WORK REQUIRED
For this exercise, return exactly the lines of the material below that begin at the one with "p.setX(i, p.getX(i) <" and stop after the one with "behind the joints".

PROVIDED INFORMATION
----------
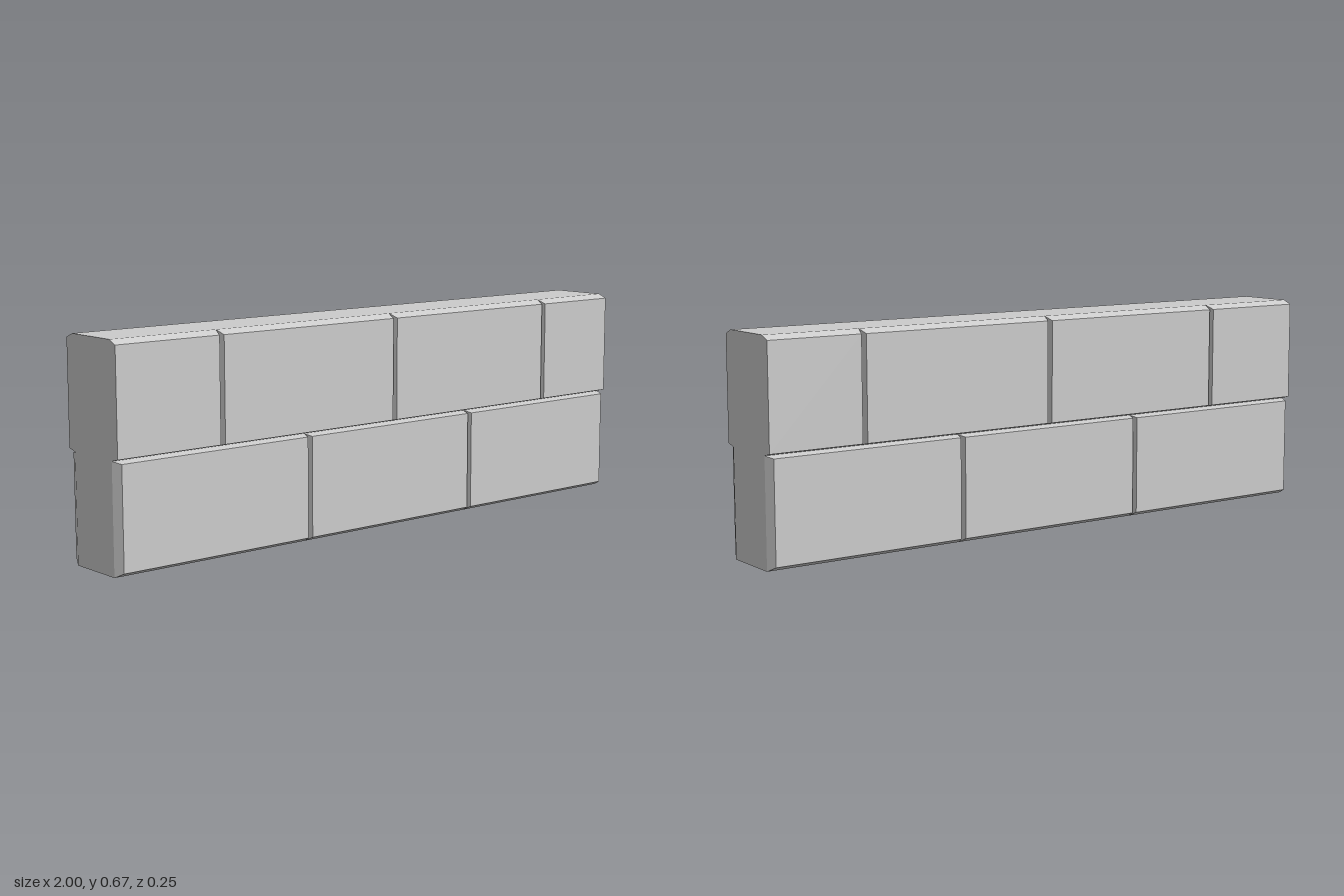
import * as THREE from 'three';

const material = new THREE.MeshStandardMaterial({ color: 0xcccccc, flatShading: true });
const CORE_Z = 0.094, FACE_Z = 0.124;

// Stone face: a shallow box whose outer rim is drawn in on each edge
function stoneFace(x0, x1, y0, y1, side, inset) {
  const geometry = new THREE.BoxGeometry(x1 - x0, y1 - y0, FACE_Z - CORE_Z);
  geometry.translate((x0 + x1) / 2, (y0 + y1) / 2, side * (CORE_Z + FACE_Z) / 2);
  const p = geometry.attributes.position;
  const midX = (x0 + x1) / 2, midY = (y0 + y1) / 2, midZ = (CORE_Z + FACE_Z) / 2;
  for (let i = 0; i < p.count; i++) {
    if (p.getZ(i) * side < midZ) continue;
    p.setX(i, p.getX(i) < midX ? x0 + inset.left : x1 - inset.right);
    p.setY(i, p.getY(i) < midY ? y0 + inset.bottom : y1 - inset.top);
  }
  const flat = geometry.toNonIndexed();
  flat.computeVertexNormals();
  return new THREE.Mesh(flat, material);
}

export function createModel() {
  const group = new THREE.Group();
  group.name = 'stoneWall';

  // Solid body behind the joints
  const core = new THREE.Mesh(new THREE.BoxGeometry(2, 0.67, CORE_Z * 2), material);
  core.position.y = 0.335;
  core.name = 'wallCore';
  group.add(core);

  // Two staggered courses, joints at the listed x positions
  const courses = [
    { name: 'lowerStone', y: [0, 0.331], joints: [-1, -0.317, 0.35, 1], end: 0.013, bottom: 0.015, top: 0.006 },
    { name: 'upperStone', y: [0.331, 0.67], joints: [-1, -0.64, 0.025, 0.69, 1], end: 0, bottom: 0.008, top: 0.013 },
  ];
  for (const c of courses) {
    const last = c.joints.length - 2;
    for (let i = 0; i <= last; i++) {
      const stone = new THREE.Group();
      stone.name = c.name + (i + 1);
      const inset = {
        left: i === 0 ? c.end : 0.008,
        right: i === last ? c.end : 0.008,
        bottom: c.bottom,
        top: c.top,
      };
      for (const side of [1, -1]) {
        const face = stoneFace(c.joints[i], c.joints[i + 1], c.y[0], c.y[1], side, inset);
        face.name = side > 0 ? 'frontFace' : 'backFace';
        stone.add(face);
      }
      group.add(stone);
    }
  }
  return group;
}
----------
REPLY
    p.setX(i, p.getX(i) < midX ? x0 + inset.left : x1 - inset.right);
    p.setY(i, p.getY(i) < midY ? y0 + inset.bottom : y1 - inset.top);
  }
  const flat = geometry.toNonIndexed();
  flat.computeVertexNormals();
  return new THREE.Mesh(flat, material);
}

export function createModel() {
  const group = new THREE.Group();
  group.name = 'stoneWall';

  // Solid body behind the joints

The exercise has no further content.